- [About this task]:
Nothing but the records, repeated word for word and free of pictures, belongs in the answer.

[Saved entries]
-*-*-
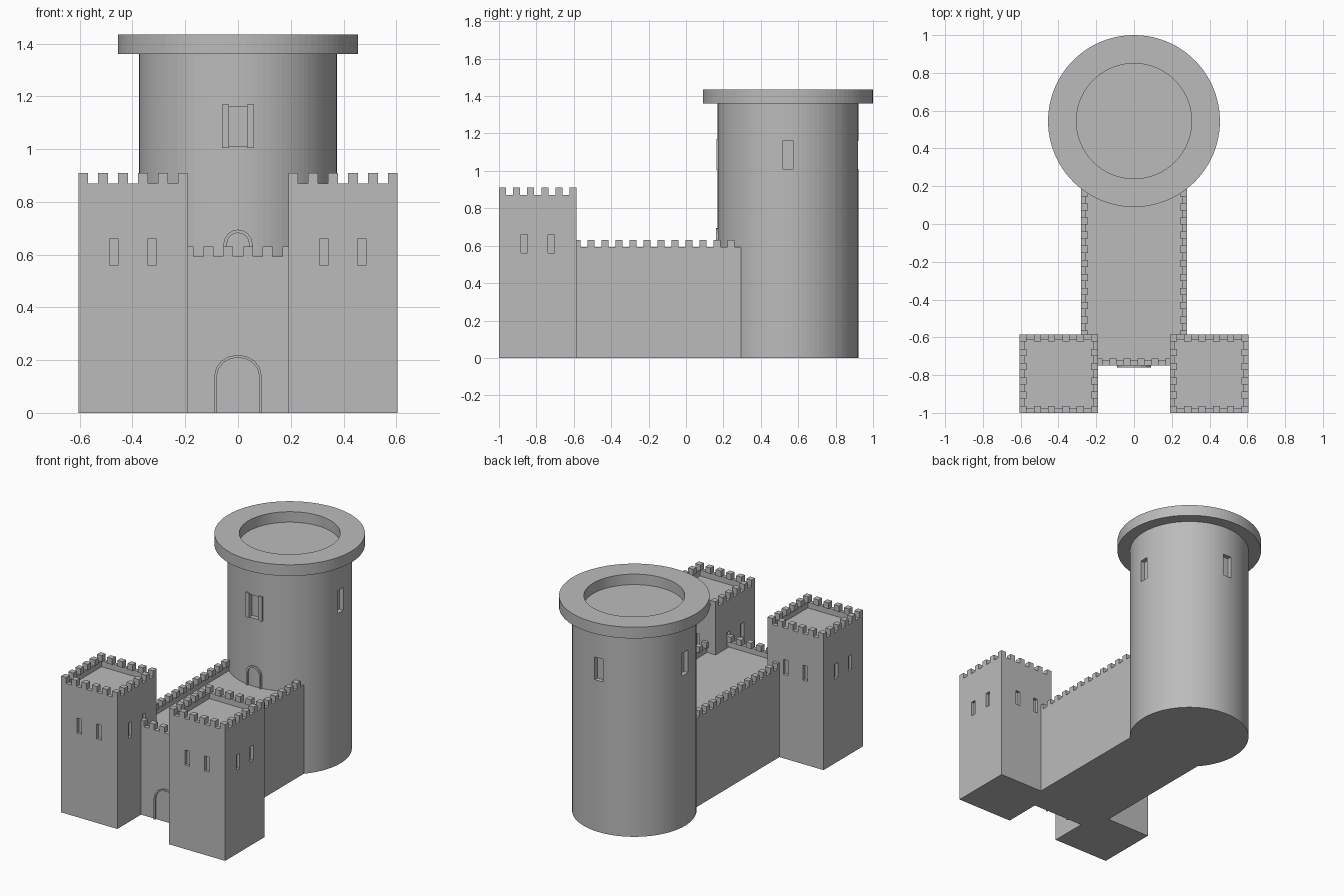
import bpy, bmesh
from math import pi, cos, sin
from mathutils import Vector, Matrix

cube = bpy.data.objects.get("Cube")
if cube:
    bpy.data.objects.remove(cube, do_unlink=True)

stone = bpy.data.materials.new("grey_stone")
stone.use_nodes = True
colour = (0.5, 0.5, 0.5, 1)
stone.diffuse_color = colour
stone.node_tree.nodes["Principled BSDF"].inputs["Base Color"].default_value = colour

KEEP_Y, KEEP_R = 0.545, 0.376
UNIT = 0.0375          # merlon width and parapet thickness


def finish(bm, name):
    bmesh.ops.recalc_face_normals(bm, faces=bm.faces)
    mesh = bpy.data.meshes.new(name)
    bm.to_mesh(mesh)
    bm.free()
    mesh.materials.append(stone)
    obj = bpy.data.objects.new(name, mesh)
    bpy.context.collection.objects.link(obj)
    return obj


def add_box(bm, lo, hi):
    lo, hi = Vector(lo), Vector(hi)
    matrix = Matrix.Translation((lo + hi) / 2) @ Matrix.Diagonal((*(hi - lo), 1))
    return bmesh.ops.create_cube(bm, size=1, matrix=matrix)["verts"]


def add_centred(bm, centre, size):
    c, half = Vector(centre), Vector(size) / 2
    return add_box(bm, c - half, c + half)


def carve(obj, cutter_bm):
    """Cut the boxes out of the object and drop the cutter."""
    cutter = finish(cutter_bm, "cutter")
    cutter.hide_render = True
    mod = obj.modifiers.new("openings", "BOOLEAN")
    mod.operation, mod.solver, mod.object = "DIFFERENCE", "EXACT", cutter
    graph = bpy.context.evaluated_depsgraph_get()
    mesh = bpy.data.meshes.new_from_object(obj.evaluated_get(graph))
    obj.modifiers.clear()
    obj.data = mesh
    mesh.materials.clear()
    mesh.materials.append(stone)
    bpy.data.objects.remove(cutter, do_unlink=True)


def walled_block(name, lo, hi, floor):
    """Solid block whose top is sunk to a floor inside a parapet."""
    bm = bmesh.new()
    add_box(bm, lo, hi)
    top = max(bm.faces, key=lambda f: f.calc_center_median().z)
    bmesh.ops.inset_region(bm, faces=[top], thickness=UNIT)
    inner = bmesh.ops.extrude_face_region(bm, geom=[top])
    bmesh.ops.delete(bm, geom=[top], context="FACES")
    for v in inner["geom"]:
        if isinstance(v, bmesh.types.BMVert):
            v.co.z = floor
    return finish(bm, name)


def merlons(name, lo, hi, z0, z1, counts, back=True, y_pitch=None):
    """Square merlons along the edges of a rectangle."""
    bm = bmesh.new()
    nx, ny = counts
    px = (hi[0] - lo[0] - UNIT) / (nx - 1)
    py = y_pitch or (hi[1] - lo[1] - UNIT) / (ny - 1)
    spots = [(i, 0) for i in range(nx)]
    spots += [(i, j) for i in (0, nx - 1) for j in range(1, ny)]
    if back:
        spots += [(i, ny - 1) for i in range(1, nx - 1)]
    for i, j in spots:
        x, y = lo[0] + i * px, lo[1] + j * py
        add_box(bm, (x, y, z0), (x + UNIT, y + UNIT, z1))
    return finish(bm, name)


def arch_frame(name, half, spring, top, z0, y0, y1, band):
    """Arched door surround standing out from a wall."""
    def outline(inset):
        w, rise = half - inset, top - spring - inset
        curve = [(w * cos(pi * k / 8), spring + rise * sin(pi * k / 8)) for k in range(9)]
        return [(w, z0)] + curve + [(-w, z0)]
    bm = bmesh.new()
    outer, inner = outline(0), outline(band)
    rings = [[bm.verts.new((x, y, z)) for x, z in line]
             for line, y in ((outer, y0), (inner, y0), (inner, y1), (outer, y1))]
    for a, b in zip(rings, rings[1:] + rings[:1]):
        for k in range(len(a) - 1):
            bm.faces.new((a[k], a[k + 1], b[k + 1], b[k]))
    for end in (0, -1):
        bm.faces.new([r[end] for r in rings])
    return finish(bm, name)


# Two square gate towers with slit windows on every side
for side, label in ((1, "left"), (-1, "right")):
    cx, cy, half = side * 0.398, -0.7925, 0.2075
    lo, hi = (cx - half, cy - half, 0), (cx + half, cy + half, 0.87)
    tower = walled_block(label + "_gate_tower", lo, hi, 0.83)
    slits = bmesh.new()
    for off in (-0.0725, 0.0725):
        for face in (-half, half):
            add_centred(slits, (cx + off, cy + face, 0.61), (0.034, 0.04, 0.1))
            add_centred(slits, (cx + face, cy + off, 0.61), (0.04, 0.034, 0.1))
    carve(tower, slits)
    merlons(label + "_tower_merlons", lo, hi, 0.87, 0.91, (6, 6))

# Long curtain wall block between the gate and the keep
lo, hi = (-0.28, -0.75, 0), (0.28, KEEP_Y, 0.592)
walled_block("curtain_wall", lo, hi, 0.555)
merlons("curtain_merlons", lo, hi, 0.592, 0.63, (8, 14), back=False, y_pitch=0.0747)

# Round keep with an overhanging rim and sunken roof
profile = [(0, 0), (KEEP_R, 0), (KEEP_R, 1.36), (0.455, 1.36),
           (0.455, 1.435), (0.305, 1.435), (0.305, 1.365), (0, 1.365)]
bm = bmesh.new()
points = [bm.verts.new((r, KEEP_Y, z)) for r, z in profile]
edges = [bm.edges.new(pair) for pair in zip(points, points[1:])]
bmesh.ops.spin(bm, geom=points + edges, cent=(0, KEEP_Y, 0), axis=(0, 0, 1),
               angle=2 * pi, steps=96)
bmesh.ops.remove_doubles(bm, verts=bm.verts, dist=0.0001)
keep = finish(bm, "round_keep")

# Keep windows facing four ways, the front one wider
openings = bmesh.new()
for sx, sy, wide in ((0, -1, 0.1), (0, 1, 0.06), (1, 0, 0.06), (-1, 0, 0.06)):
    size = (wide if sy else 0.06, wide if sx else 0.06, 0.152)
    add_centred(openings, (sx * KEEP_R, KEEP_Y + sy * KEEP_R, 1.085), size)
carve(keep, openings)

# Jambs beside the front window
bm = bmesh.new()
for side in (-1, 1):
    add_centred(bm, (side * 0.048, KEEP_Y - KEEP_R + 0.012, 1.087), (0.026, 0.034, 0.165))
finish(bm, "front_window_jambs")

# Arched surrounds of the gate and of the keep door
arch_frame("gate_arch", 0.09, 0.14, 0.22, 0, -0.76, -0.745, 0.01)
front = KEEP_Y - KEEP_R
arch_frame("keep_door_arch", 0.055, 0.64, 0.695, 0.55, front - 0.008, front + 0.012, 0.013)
-*-*-
- [Solution to the exercise]:
import bpy, bmesh
from math import pi, cos, sin
from mathutils import Vector, Matrix

cube = bpy.data.objects.get("Cube")
if cube:
    bpy.data.objects.remove(cube, do_unlink=True)

stone = bpy.data.materials.new("grey_stone")
stone.use_nodes = True
colour = (0.5, 0.5, 0.5, 1)
stone.diffuse_color = colour
stone.node_tree.nodes["Principled BSDF"].inputs["Base Color"].default_value = colour

KEEP_Y, KEEP_R = 0.545, 0.376
UNIT = 0.0375          # merlon width and parapet thickness


def finish(bm, name):
    bmesh.ops.recalc_face_normals(bm, faces=bm.faces)
    mesh = bpy.data.meshes.new(name)
    bm.to_mesh(mesh)
    bm.free()
    mesh.materials.append(stone)
    obj = bpy.data.objects.new(name, mesh)
    bpy.context.collection.objects.link(obj)
    return obj


def add_box(bm, lo, hi):
    lo, hi = Vector(lo), Vector(hi)
    matrix = Matrix.Translation((lo + hi) / 2) @ Matrix.Diagonal((*(hi - lo), 1))
    return bmesh.ops.create_cube(bm, size=1, matrix=matrix)["verts"]


def add_centred(bm, centre, size):
    c, half = Vector(centre), Vector(size) / 2
    return add_box(bm, c - half, c + half)


def carve(obj, cutter_bm):
    """Cut the boxes out of the object and drop the cutter."""
    cutter = finish(cutter_bm, "cutter")
    cutter.hide_render = True
    mod = obj.modifiers.new("openings", "BOOLEAN")
    mod.operation, mod.solver, mod.object = "DIFFERENCE", "EXACT", cutter
    graph = bpy.context.evaluated_depsgraph_get()
    mesh = bpy.data.meshes.new_from_object(obj.evaluated_get(graph))
    obj.modifiers.clear()
    obj.data = mesh
    mesh.materials.clear()
    mesh.materials.append(stone)
    bpy.data.objects.remove(cutter, do_unlink=True)


def walled_block(name, lo, hi, floor):
    """Solid block whose top is sunk to a floor inside a parapet."""
    bm = bmesh.new()
    add_box(bm, lo, hi)
    top = max(bm.faces, key=lambda f: f.calc_center_median().z)
    bmesh.ops.inset_region(bm, faces=[top], thickness=UNIT)
    inner = bmesh.ops.extrude_face_region(bm, geom=[top])
    bmesh.ops.delete(bm, geom=[top], context="FACES")
    for v in inner["geom"]:
        if isinstance(v, bmesh.types.BMVert):
            v.co.z = floor
    return finish(bm, name)


def merlons(name, lo, hi, z0, z1, counts, back=True, y_pitch=None):
    """Square merlons along the edges of a rectangle."""
    bm = bmesh.new()
    nx, ny = counts
    px = (hi[0] - lo[0] - UNIT) / (nx - 1)
    py = y_pitch or (hi[1] - lo[1] - UNIT) / (ny - 1)
    spots = [(i, 0) for i in range(nx)]
    spots += [(i, j) for i in (0, nx - 1) for j in range(1, ny)]
    if back:
        spots += [(i, ny - 1) for i in range(1, nx - 1)]
    for i, j in spots:
        x, y = lo[0] + i * px, lo[1] + j * py
        add_box(bm, (x, y, z0), (x + UNIT, y + UNIT, z1))
    return finish(bm, name)


def arch_frame(name, half, spring, top, z0, y0, y1, band):
    """Arched door surround standing out from a wall."""
    def outline(inset):
        w, rise = half - inset, top - spring - inset
        curve = [(w * cos(pi * k / 8), spring + rise * sin(pi * k / 8)) for k in range(9)]
        return [(w, z0)] + curve + [(-w, z0)]
    bm = bmesh.new()
    outer, inner = outline(0), outline(band)
    rings = [[bm.verts.new((x, y, z)) for x, z in line]
             for line, y in ((outer, y0), (inner, y0), (inner, y1), (outer, y1))]
    for a, b in zip(rings, rings[1:] + rings[:1]):
        for k in range(len(a) - 1):
            bm.faces.new((a[k], a[k + 1], b[k + 1], b[k]))
    for end in (0, -1):
        bm.faces.new([r[end] for r in rings])
    return finish(bm, name)


# Two square gate towers with slit windows on every side
for side, label in ((1, "left"), (-1, "right")):
    cx, cy, half = side * 0.398, -0.7925, 0.2075
    lo, hi = (cx - half, cy - half, 0), (cx + half, cy + half, 0.87)
    tower = walled_block(label + "_gate_tower", lo, hi, 0.83)
    slits = bmesh.new()
    for off in (-0.0725, 0.0725):
        for face in (-half, half):
            add_centred(slits, (cx + off, cy + face, 0.61), (0.034, 0.04, 0.1))
            add_centred(slits, (cx + face, cy + off, 0.61), (0.04, 0.034, 0.1))
    carve(tower, slits)
    merlons(label + "_tower_merlons", lo, hi, 0.87, 0.91, (6, 6))

# Long curtain wall block between the gate and the keep
lo, hi = (-0.28, -0.75, 0), (0.28, KEEP_Y, 0.592)
walled_block("curtain_wall", lo, hi, 0.555)
merlons("curtain_merlons", lo, hi, 0.592, 0.63, (8, 14), back=False, y_pitch=0.0747)

# Round keep with an overhanging rim and sunken roof
profile = [(0, 0), (KEEP_R, 0), (KEEP_R, 1.36), (0.455, 1.36),
           (0.455, 1.435), (0.305, 1.435), (0.305, 1.365), (0, 1.365)]
bm = bmesh.new()
points = [bm.verts.new((r, KEEP_Y, z)) for r, z in profile]
edges = [bm.edges.new(pair) for pair in zip(points, points[1:])]
bmesh.ops.spin(bm, geom=points + edges, cent=(0, KEEP_Y, 0), axis=(0, 0, 1),
               angle=2 * pi, steps=96)
bmesh.ops.remove_doubles(bm, verts=bm.verts, dist=0.0001)
keep = finish(bm, "round_keep")

# Keep windows facing four ways, the front one wider
openings = bmesh.new()
for sx, sy, wide in ((0, -1, 0.1), (0, 1, 0.06), (1, 0, 0.06), (-1, 0, 0.06)):
    size = (wide if sy else 0.06, wide if sx else 0.06, 0.152)
    add_centred(openings, (sx * KEEP_R, KEEP_Y + sy * KEEP_R, 1.085), size)
carve(keep, openings)

# Jambs beside the front window
bm = bmesh.new()
for side in (-1, 1):
    add_centred(bm, (side * 0.048, KEEP_Y - KEEP_R + 0.012, 1.087), (0.026, 0.034, 0.165))
finish(bm, "front_window_jambs")

# Arched surrounds of the gate and of the keep door
arch_frame("gate_arch", 0.09, 0.14, 0.22, 0, -0.76, -0.745, 0.01)
front = KEEP_Y - KEEP_R
arch_frame("keep_door_arch", 0.055, 0.64, 0.695, 0.55, front - 0.008, front + 0.012, 0.013)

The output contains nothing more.